MATERIAL PROVIDED:

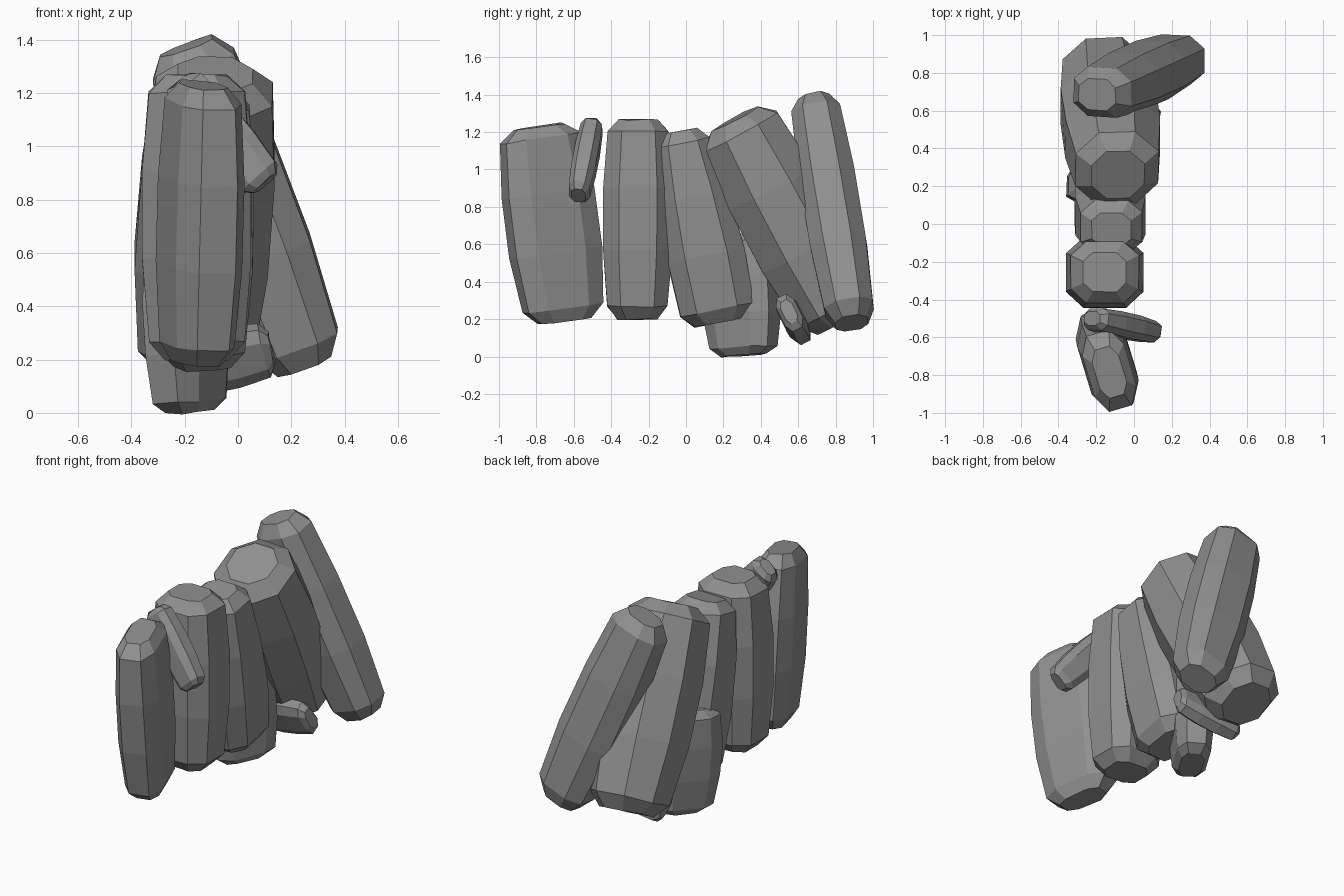
import bpy, bmesh, random
from mathutils import Vector

random.seed(4)
cube = bpy.data.objects.get("Cube")
if cube:
    bpy.data.objects.remove(cube, do_unlink=True)

stone = bpy.data.materials.new("grey_stone")
stone.use_nodes = True
grey = (0.28, 0.28, 0.28, 1)
stone.diffuse_color = grey
stone.node_tree.nodes["Principled BSDF"].inputs["Base Color"].default_value = grey

# Barrel-shaped lengthwise profile: position along the axis, scale
PROFILE = [(0, .58), (.065, .87), (.35, 1), (.66, 1), (.94, .88), (1, .56)]


def slab(name, bottom, top, wide, half_w, half_d, taper=1.0, flat=.55, jitter=.005):
    """Faceted stone from bottom to top; wide hints the direction of half_w,
    taper narrows its depth upwards, flat is the unchamfered share of each side."""
    bottom, top = Vector(bottom), Vector(top)
    axis = (top - bottom).normalized()
    u = Vector(wide)
    u = (u - axis * u.dot(axis)).normalized()
    v = axis.cross(u)
    section = [(1, -flat), (1, flat), (flat, 1), (-flat, 1),
               (-1, flat), (-1, -flat), (-flat, -1), (flat, -1)]
    bm = bmesh.new()
    rings = []
    for t, s in PROFILE:
        centre = bottom.lerp(top, t)
        depth = half_d * (1 + (taper - 1) * t)
        ring = []
        for a, b in section:
            wobble = axis * random.uniform(-jitter, jitter)
            r = s * (1 + random.uniform(-jitter, jitter) * 2)
            ring.append(bm.verts.new(centre + (u * a * half_w + v * b * depth) * r + wobble))
        rings.append(ring)
    n = len(section)
    for lo, hi in zip(rings, rings[1:]):
        for i in range(n):
            j = (i + 1) % n
            bm.faces.new((lo[i], lo[j], hi[j], hi[i]))
    bm.faces.new(rings[0][::-1])
    bm.faces.new(rings[-1])
    bmesh.ops.recalc_face_normals(bm, faces=bm.faces)
    mesh = bpy.data.meshes.new(name)
    bm.to_mesh(mesh)
    bm.free()
    mesh.materials.append(stone)
    obj = bpy.data.objects.new(name, mesh)
    bpy.context.collection.objects.link(obj)


# Upright row of stones, front to back
slab("front_stone", (-.155, -.65, .19), (-.13, -.785, 1.23), (-.3, 1, 0), .24, .13)
slab("second_stone", (-.155, -.26, .2), (-.155, -.255, 1.265), (1, 0, 0), .205, .185)
slab("third_stone", (-.135, .18, .185), (-.12, -.03, 1.205), (1, 0, 0), .185, .235, .68)
slab("low_stone", (-.18, .31, .005), (-.21, .28, .65), (.5, .85, 0), .205, .115)
slab("leaning_stone", (-.165, .83, .19), (-.085, .26, 1.27), (1, 0, 0), .25, .25, flat=.44)
slab("tall_rear_stone", (.25, .885, .18), (-.195, .685, 1.375), (1, 0, 0), .185, .15, flat=.5)

# Small wedged fragments
slab("upper_fragment", (.1, -.575, .86), (-.22, -.5, 1.24), (1, 0, 1), .095, .065)
slab("lower_fragment", (-.28, .6, .155), (.125, .55, .24), (0, -.45, .9), .115, .06)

WHAT YOU SHOULD DO: Start at the line with "obj = bpy.data.objects.new(name, mesh)" and stop at the end of the records. Write those lines out exactly and add nothing.

TASK OUTPUT:
    obj = bpy.data.objects.new(name, mesh)
    bpy.context.collection.objects.link(obj)


# Upright row of stones, front to back
slab("front_stone", (-.155, -.65, .19), (-.13, -.785, 1.23), (-.3, 1, 0), .24, .13)
slab("second_stone", (-.155, -.26, .2), (-.155, -.255, 1.265), (1, 0, 0), .205, .185)
slab("third_stone", (-.135, .18, .185), (-.12, -.03, 1.205), (1, 0, 0), .185, .235, .68)
slab("low_stone", (-.18, .31, .005), (-.21, .28, .65), (.5, .85, 0), .205, .115)
slab("leaning_stone", (-.165, .83, .19), (-.085, .26, 1.27), (1, 0, 0), .25, .25, flat=.44)
slab("tall_rear_stone", (.25, .885, .18), (-.195, .685, 1.375), (1, 0, 0), .185, .15, flat=.5)

# Small wedged fragments
slab("upper_fragment", (.1, -.575, .86), (-.22, -.5, 1.24), (1, 0, 1), .095, .065)
slab("lower_fragment", (-.28, .6, .155), (.125, .55, .24), (0, -.45, .9), .115, .06)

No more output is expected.